This was a victory of sorts. It means the Metropolitan Police Authority will not Fund Police Officers Unless they fund the Sylvester Family.
According to the MPA's legal advisor, unlawful killing was an unexpected verdict, introduced towards the end of the inquest by the coroner. He also advised the committee that the medical experts did not agree. He seems to have suggested to the committee that since a judge gave permission to challenge the verdict they had a strong case. What the legal advisor choose to ignore is that after four weeks of evidence an inquest jury decided unanimously that officers using dangerous and unlawful force had unlawfully killed Roger.
One of the major problems in cases like ours is ‘families being on an equal footing’ with the authorities and other parties, there isn’t a level playing field.
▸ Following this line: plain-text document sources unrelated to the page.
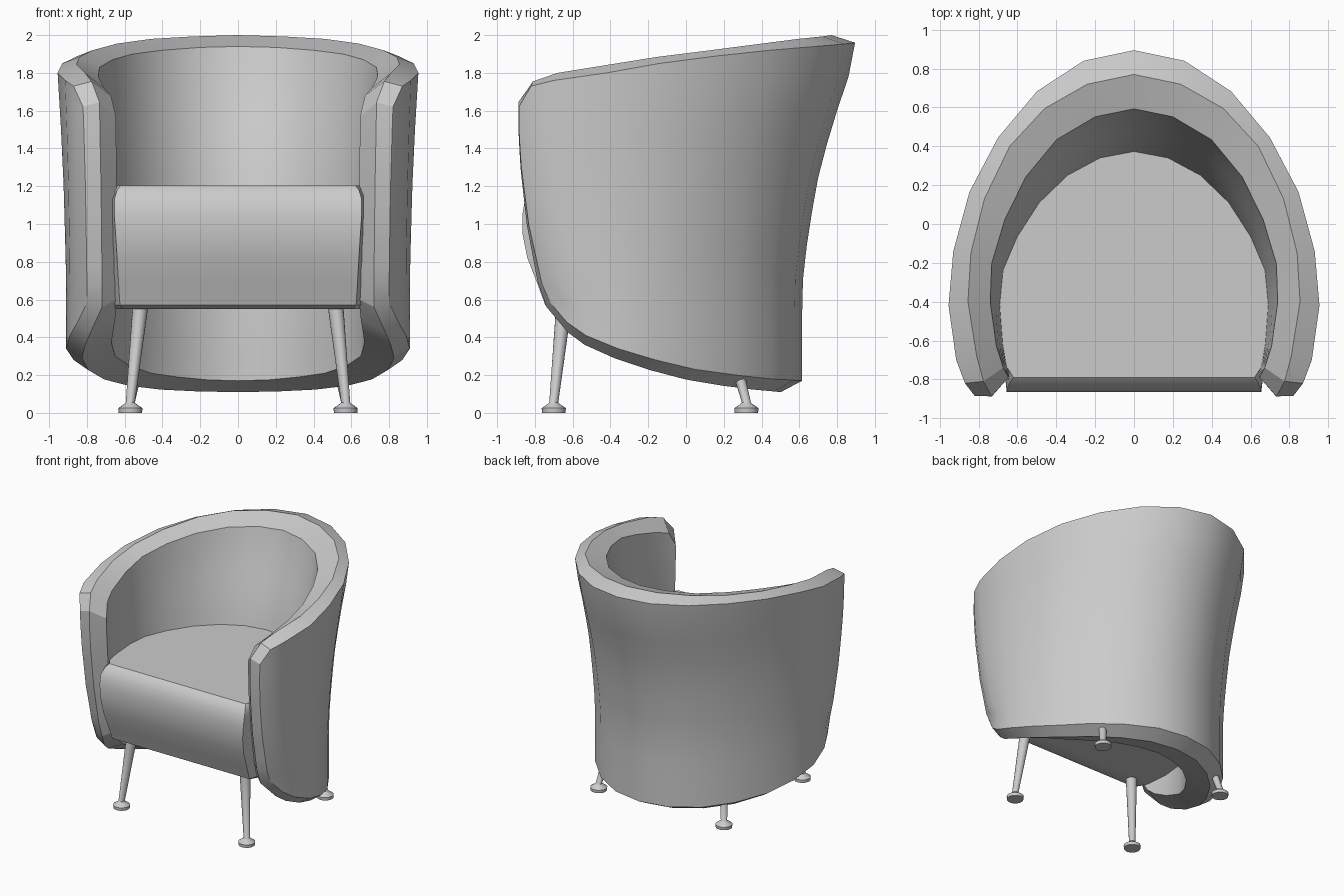
import bpy, bmesh, math
from mathutils import Vector

cube = bpy.data.objects.get("Cube")
if cube:
    bpy.data.objects.remove(cube, do_unlink=True)

grey = bpy.data.materials.new("light_grey")
grey.use_nodes = True
grey.diffuse_color = (0.6, 0.6, 0.6, 1)
grey.node_tree.nodes["Principled BSDF"].inputs["Base Color"].default_value = (0.6, 0.6, 0.6, 1)


def finish(name, bm, angle=30):
    bmesh.ops.remove_doubles(bm, verts=bm.verts, dist=0.0005)
    bmesh.ops.recalc_face_normals(bm, faces=bm.faces)
    mesh = bpy.data.meshes.new(name)
    bm.to_mesh(mesh)
    bm.free()
    ob = bpy.data.objects.new(name, mesh)
    ob.data.materials.append(grey)
    bpy.context.collection.objects.link(ob)
    bpy.ops.object.select_all(action='DESELECT')
    ob.select_set(True)
    bpy.context.view_layer.objects.active = ob
    bpy.ops.object.shade_smooth_by_angle(angle=math.radians(angle))
    return ob


def interp(table, z):
    if z <= table[0][0]:
        return table[0][1]
    for (a, p), (b, q) in zip(table, table[1:]):
        if z <= b:
            return p + (q - p) * (z - a) / (b - a)
    return table[-1][1]


# Half-plan rails from the middle of the back round to the arm front
OUT_TOP = [(0, .895, 1.96), (.26, .84, 1.953), (.5, .685, 1.94), (.7, .45, 1.92), (.85, .17, 1.89),
           (.935, -.14, 1.85), (.96, -.42, 1.80), (.92, -.7, 1.76), (.875, -.82, 1.73), (.83, -.885, 1.62)]
RIDGE = [(0, .77, 2.0), (.24, .72, 1.993), (.46, .595, 1.98), (.64, .4, 1.955), (.77, .13, 1.92),
         (.84, -.15, 1.885), (.855, -.4, 1.845), (.81, -.68, 1.80), (.775, -.81, 1.755)]
IN_TOP = [(0, .595, 1.94), (.2, .555, 1.935), (.4, .44, 1.92), (.56, .25, 1.9), (.67, .03, 1.87),
          (.74, -.2, 1.83), (.75, -.4, 1.78), (.72, -.63, 1.72), (.68, -.74, 1.68), (.65, -.79, 1.57)]
OUT_LOW = [(0, .615, .17), (.24, .575, .173), (.46, .45, .18), (.64, .27, .2), (.78, .05, .23),
           (.87, -.16, .28), (.91, -.36, .34), (.89, -.53, .41), (.85, -.63, .48), (.8, -.7, .58)]
IN_LOW = [(0, .29, .17), (.165, .26, .175), (.32, .18, .19), (.46, .06, .21), (.575, -.1, .25),
          (.65, -.25, .3), (.67, -.42, .37), (.66, -.55, .44), (.65, -.62, .5), (.64, -.66, .6)]
FLARE = [(.65, 0), (.8, .04), (1.2, .26), (1.5, .54), (1.8, .9), (1.95, 1)]
LEAN = [(.55, 0), (.65, .3), (1.0, .72), (1.3, .93), (1.5, 1)]
ROWS = 10
LAST = len(OUT_TOP) - 1


def wall_point(low, top, z):
    f = interp(FLARE, z)
    g = f if top[1] > low[1] else interp(LEAN, z)
    return Vector((low[0] + (top[0] - low[0]) * f, low[1] + (top[1] - low[1]) * g, z))


def column(low, top):
    return [wall_point(low, top, low[2] + (top[2] - low[2]) * r / ROWS) for r in range(ROWS + 1)]


# Wrapped back and arms: two walls joined by a ridged rim
outer = [column(a, b) for a, b in zip(OUT_LOW, OUT_TOP)]
inner = [column(a, b) for a, b in zip(IN_LOW, IN_TOP)]
front = [o.lerp(i, .5) + Vector((0, -.05, 0)) for o, i in zip(outer[-1], inner[-1])]
front[0] += Vector((0, .01, -.03))
front[-1] += Vector((0, 0, .05))
top_ridge = [Vector(p) for p in RIDGE] + [front[-1]]
low_ridge = [outer[c][0].lerp(inner[c][0], .35) + Vector((0, 0, -.06)) for c in range(LAST)] + [front[0]]

bm = bmesh.new()


def strip(a, b):
    for k in range(len(a) - 1):
        for s in (1, -1):
            quad = [bm.verts.new((p.x * s, p.y, p.z)) for p in (a[k], a[k + 1], b[k + 1], b[k])]
            bm.faces.new(quad)


for c in range(LAST):
    strip(outer[c], outer[c + 1])
    strip(inner[c], inner[c + 1])
for row, ridge in ((ROWS, top_ridge), (0, low_ridge)):
    strip([col[row] for col in outer], ridge)
    strip(ridge, [col[row] for col in inner])
strip(outer[-1], front)
strip(front, inner[-1])
finish("wrapped_back_and_arms", bm, 24)

# Seat cushion: stacked outlines with a bulging front, tucked into the wall
LEVELS = [(.55, -.70, .61), (.57, -.745, .625), (.68, -.785, .632), (.82, -.84, .64), (.95, -.866, .648),
          (1.05, -.866, .655), (1.13, -.853, .655), (1.18, -.82, .64), (1.205, -.79, .62)]
bm = bmesh.new()
loops = []
for z, y, x in LEVELS:
    half = [Vector((x, y, z))]
    for c in range(LAST - 1, -1, -1):
        p = wall_point(IN_LOW[c], IN_TOP[c], z)
        p.x *= 1.03
        p.y += .02
        half.append(p)
    half[1].y = max(half[1].y, y + .06)
    outline = half + [Vector((-p.x, p.y, p.z)) for p in half[-2::-1]]
    loops.append([bm.verts.new(p) for p in outline])
for a, b in zip(loops, loops[1:]):
    n = len(a)
    for k in range(n):
        bm.faces.new((a[k], a[(k + 1) % n], b[(k + 1) % n], b[k]))
bm.faces.new(loops[0][::-1])
bm.faces.new(loops[-1])
finish("seat_cushion", bm, 28)


# Tapered splayed legs, each with a flat disc foot
def leg(name, foot, top, r_top):
    bm = bmesh.new()
    foot, top = Vector(foot), Vector(top)
    rings = [(foot, .062), (foot + Vector((0, 0, .025)), .064), (foot + Vector((0, 0, .05)), .028),
             (foot + Vector((0, 0, .055)), .024), (top, r_top)]
    sides = 16
    loops = [[bm.verts.new((p.x + r * math.cos(2 * math.pi * k / sides),
                            p.y + r * math.sin(2 * math.pi * k / sides), p.z))
              for k in range(sides)] for p, r in rings]
    for a, b in zip(loops, loops[1:]):
        for k in range(sides):
            bm.faces.new((a[k], a[(k + 1) % sides], b[(k + 1) % sides], b[k]))
    bm.faces.new(loops[0][::-1])
    bm.faces.new(loops[-1])
    finish(name, bm, 35)


for side, s in (("left", 1), ("right", -1)):
    leg("front_leg_" + side, (s * .57, -.7, 0), (s * .515, -.645, .58), .042)
    leg("rear_leg_" + side, (s * .57, .32, 0), (s * .535, .27, .24), .032)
So Irrespective of whether or not these officers legal costs are met by the MPA we still face the legal might of lawyers representing the Police Commissioner and individual officers.
We also discovered for the first time that the MPA paid the legal fees of the eight for the inquest itself. It was assumed that their powerful union was footing the bill. This matter was kept very quiet and it was a surprise to learn that public funds were used to fund their case. In a number meetings with Toby Harris (Chair of the MPA) none of this was revealed to the family.
Health Trust (Crime of omission)
Individual members of staff form St Anns Hospital Trust have been supportive to us. But from a legal standpoint they sought to distance themselves from blame or culpability. In fact the Trust’s initial internal reports appeared to be praising the actions of the officers on that fateful night.
It was clear from evidence given in court that certain members of staff stood back and observed dangerous behavior as the officers forcibly restrained Roger on the hospital floor. Either they didn’t recognize it or simply ignored it. However we acknowledge those members who did not succumb to pressure during the investigation and was brave enough to give their account at the inquest.
It is also unclear what the Trust are now doing, what change of practices and procedures are in place to prevent incidents like this ever happening again.
Thank you all once more for your support in whatever capacity for helping us through this arduous process, to bring about a successful outcome at the Inquest and your continued support to fight on.
I say well done to all family and campaign members involved in the struggle (too many to mention, you know who you are). I am proud of you and what we have achieved so far but the fight goes on, I know we are ready, we are strong and we have the Lord on our side to see justice is done for Roger.
Our thoughts go out to the victims family members present and to the families of all those unsung victims, those with little or no voice to raise the profile of the cases. Those like us who still wait for justice, whose lives are on hold. We the RSJC will do all we can to work with victims families and other organizations to try and bring about change. With your continued support and sustained interest we hope that Roger’s death and other deaths in custody will not have been in vain.